[PROMPT]: Go through the data and copy each line where the word "name" shows up.

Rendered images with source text
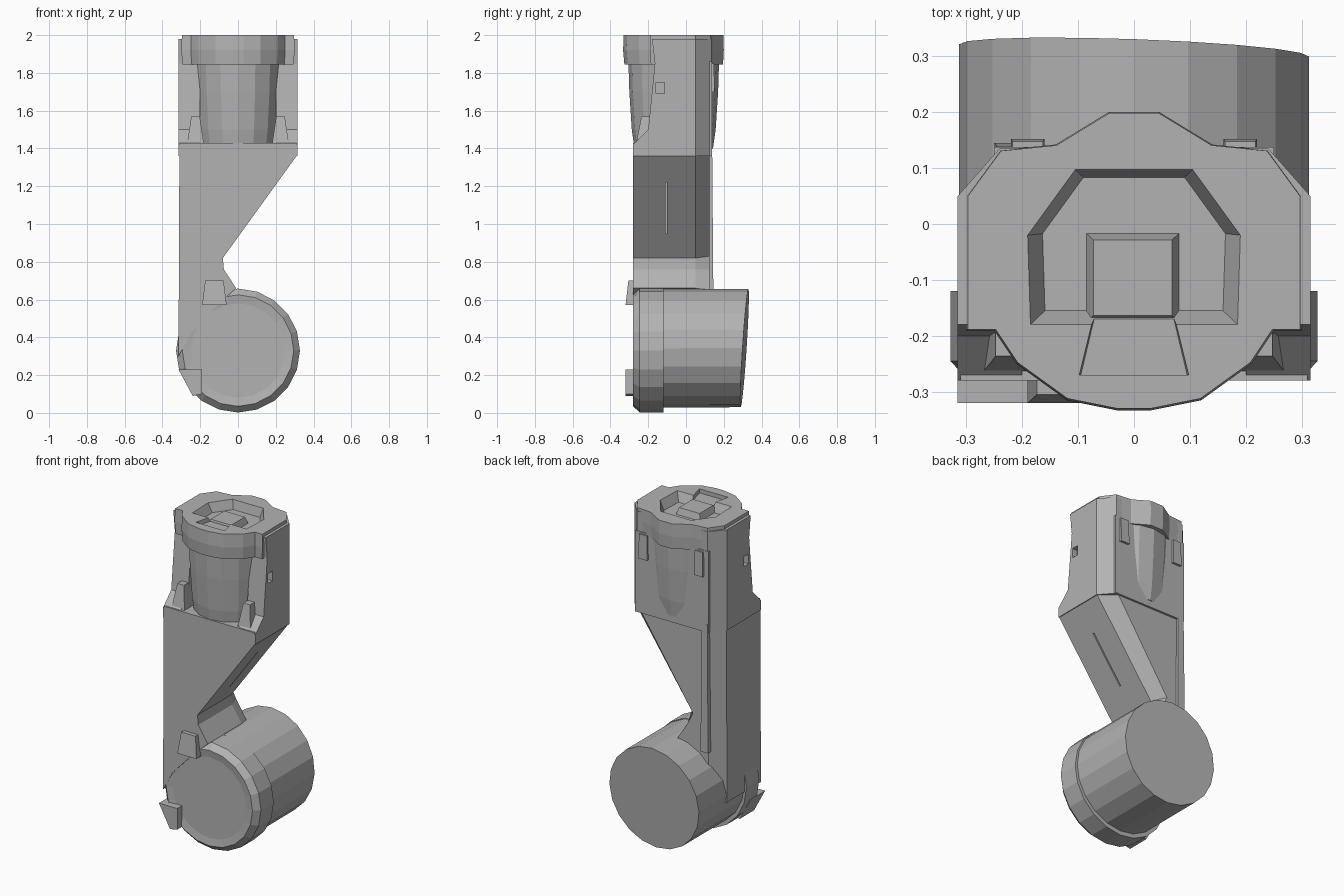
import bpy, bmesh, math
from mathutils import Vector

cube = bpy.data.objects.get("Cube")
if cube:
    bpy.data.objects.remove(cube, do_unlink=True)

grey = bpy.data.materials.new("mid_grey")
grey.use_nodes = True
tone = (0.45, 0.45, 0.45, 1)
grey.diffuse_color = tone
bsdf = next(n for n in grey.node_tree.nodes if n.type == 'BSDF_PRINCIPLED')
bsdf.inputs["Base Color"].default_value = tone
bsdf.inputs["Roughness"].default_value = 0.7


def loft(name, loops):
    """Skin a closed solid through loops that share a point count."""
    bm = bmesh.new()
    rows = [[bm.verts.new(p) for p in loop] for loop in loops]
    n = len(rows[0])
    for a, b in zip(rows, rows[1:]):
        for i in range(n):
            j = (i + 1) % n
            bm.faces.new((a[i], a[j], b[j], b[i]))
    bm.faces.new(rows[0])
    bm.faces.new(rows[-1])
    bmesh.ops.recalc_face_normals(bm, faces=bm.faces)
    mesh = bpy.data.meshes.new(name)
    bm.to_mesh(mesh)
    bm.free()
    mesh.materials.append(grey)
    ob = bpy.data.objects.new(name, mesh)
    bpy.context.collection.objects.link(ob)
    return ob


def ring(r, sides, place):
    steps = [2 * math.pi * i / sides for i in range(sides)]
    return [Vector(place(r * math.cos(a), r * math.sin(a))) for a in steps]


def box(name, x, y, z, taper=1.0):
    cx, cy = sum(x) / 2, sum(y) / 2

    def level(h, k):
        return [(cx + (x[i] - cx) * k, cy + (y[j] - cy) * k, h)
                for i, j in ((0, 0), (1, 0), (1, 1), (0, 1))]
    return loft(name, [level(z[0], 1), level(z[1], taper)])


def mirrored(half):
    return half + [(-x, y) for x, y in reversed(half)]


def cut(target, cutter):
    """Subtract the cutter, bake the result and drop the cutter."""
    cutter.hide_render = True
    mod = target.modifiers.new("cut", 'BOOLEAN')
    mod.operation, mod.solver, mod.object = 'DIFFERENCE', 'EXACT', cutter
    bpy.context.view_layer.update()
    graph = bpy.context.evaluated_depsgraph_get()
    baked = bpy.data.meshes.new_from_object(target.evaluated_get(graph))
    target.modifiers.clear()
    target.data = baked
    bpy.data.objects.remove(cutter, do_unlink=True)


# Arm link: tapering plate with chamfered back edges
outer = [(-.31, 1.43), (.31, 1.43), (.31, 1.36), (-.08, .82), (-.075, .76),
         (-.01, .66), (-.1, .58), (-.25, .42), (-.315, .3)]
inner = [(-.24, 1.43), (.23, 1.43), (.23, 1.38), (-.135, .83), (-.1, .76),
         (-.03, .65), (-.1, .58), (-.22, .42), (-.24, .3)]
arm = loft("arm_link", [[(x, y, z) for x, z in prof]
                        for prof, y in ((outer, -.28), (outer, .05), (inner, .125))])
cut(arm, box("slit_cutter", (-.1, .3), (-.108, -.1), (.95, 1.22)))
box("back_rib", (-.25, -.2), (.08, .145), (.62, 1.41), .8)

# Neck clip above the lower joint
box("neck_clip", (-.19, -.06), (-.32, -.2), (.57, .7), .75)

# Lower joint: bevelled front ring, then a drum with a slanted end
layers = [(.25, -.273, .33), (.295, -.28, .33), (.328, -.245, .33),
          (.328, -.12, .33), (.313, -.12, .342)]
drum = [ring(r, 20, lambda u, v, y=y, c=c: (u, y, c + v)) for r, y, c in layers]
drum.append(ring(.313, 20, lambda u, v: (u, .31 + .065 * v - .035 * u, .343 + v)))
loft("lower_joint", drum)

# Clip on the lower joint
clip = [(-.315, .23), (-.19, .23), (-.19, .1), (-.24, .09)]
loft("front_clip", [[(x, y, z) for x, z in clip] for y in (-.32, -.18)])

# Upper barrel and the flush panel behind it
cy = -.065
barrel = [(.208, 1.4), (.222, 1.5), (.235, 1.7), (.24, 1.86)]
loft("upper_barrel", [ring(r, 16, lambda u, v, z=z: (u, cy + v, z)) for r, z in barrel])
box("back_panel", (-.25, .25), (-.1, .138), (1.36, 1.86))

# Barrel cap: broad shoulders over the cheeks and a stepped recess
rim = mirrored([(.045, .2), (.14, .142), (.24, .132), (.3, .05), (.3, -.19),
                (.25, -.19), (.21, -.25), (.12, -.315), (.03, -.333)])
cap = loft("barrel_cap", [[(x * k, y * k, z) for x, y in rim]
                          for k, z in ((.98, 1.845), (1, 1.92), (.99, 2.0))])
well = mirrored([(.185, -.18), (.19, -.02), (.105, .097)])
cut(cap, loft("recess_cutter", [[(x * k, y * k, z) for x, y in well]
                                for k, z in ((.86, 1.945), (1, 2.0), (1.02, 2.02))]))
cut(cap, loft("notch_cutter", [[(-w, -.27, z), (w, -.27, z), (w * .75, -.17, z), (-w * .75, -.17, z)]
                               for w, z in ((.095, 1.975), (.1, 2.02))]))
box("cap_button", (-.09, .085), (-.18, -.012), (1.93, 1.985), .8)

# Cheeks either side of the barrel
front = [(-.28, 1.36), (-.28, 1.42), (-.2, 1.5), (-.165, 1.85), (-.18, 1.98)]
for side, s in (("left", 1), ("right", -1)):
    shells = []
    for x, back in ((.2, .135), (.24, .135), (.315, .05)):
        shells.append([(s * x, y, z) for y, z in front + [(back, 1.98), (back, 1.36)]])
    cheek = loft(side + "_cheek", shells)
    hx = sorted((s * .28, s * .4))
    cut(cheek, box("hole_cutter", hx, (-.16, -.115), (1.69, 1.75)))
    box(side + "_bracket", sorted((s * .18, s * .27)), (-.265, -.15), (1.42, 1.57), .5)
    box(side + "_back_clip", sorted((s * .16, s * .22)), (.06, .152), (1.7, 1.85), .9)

* * *

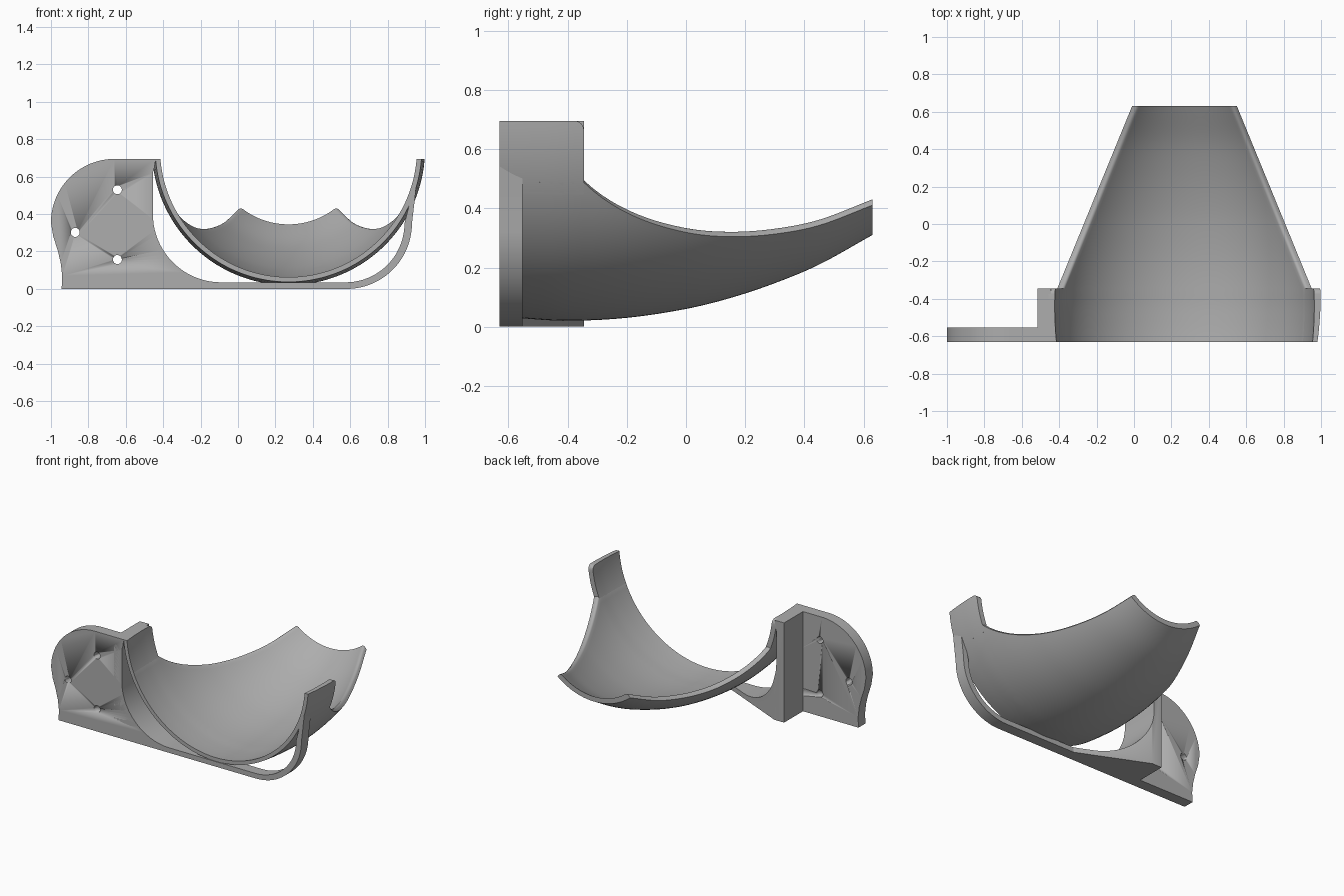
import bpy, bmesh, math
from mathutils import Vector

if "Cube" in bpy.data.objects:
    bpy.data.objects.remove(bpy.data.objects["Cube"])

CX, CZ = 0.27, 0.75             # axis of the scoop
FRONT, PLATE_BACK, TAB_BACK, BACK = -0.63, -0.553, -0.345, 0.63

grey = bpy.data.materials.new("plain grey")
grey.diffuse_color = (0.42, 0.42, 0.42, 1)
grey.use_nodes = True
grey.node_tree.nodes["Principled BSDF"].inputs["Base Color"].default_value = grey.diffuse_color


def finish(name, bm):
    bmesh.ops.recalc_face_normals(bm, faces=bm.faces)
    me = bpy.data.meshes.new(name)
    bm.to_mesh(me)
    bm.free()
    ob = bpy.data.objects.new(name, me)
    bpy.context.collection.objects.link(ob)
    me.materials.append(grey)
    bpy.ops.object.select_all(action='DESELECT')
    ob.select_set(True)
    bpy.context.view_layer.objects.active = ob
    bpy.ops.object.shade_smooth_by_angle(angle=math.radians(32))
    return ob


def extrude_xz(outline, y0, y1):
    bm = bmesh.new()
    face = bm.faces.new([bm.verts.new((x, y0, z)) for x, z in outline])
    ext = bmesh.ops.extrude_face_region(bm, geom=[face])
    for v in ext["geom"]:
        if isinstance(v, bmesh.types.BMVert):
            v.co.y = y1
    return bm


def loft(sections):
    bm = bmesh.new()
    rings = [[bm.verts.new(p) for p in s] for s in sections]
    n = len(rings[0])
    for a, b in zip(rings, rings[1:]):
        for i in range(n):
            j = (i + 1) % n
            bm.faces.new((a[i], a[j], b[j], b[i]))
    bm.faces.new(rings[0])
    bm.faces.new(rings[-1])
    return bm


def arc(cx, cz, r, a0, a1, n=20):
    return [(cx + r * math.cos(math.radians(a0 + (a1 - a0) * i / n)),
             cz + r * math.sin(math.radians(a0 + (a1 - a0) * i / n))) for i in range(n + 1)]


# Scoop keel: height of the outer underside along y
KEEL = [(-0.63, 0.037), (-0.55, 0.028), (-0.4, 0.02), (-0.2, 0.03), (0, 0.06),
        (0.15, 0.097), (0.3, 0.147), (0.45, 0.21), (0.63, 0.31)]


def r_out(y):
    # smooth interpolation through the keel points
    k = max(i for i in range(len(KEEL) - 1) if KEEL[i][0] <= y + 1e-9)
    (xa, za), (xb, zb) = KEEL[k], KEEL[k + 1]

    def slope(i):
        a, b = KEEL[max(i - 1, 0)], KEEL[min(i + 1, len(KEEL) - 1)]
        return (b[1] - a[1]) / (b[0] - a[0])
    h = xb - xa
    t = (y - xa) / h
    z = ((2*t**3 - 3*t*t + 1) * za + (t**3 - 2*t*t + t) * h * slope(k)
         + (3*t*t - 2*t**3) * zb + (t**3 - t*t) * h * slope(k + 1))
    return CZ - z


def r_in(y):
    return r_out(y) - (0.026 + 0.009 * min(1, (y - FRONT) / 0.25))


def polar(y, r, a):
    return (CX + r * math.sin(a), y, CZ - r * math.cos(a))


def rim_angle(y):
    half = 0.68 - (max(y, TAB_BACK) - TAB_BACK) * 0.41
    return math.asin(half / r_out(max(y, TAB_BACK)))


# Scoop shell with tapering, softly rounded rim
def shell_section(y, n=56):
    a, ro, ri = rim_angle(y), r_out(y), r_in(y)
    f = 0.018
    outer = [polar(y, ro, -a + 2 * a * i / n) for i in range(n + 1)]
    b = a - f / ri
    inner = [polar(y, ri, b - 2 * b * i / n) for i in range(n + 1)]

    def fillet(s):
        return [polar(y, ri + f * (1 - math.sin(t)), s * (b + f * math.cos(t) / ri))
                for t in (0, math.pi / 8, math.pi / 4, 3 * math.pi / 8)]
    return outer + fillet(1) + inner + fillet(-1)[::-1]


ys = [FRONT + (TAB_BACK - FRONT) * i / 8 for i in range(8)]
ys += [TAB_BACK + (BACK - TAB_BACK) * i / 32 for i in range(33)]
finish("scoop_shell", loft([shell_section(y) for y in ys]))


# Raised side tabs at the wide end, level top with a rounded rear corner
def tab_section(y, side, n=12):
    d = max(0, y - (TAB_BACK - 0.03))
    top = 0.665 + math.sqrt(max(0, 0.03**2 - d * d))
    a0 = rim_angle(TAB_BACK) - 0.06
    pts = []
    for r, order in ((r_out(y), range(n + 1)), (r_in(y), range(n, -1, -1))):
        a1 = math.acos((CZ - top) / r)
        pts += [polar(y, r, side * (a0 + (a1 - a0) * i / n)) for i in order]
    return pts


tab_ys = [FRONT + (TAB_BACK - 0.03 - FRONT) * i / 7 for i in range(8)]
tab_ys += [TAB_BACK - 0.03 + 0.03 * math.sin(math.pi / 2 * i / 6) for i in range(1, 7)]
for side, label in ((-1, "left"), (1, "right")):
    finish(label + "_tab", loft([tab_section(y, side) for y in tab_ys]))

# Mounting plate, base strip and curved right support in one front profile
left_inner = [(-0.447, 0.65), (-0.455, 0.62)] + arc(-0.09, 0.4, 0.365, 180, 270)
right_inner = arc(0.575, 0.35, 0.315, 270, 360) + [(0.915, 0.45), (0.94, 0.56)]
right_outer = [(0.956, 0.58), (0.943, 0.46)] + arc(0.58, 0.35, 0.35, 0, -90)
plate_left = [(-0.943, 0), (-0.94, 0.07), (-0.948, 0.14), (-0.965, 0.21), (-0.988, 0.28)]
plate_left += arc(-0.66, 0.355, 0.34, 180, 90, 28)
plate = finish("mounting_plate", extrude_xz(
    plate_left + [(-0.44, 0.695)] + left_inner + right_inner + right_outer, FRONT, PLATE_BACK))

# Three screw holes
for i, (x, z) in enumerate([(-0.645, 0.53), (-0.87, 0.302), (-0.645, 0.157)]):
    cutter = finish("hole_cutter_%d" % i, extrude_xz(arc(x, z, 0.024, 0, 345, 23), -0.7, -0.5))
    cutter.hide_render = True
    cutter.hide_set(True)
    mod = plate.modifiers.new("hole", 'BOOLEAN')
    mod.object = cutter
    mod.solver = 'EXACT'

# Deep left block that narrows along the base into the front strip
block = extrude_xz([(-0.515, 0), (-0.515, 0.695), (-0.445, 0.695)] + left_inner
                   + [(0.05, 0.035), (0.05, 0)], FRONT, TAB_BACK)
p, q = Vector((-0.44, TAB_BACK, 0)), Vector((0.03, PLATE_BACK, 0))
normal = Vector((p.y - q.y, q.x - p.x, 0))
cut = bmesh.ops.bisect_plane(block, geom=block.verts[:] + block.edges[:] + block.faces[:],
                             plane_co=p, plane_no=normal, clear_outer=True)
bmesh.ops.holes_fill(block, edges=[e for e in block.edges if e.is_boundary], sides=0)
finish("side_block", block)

[YOUR SOLUTION]:
def loft(name, loops):
    mesh = bpy.data.meshes.new(name)
    ob = bpy.data.objects.new(name, mesh)
def box(name, x, y, z, taper=1.0):
    return loft(name, [level(z[0], 1), level(z[1], taper)])
def finish(name, bm):
    me = bpy.data.meshes.new(name)
    ob = bpy.data.objects.new(name, me)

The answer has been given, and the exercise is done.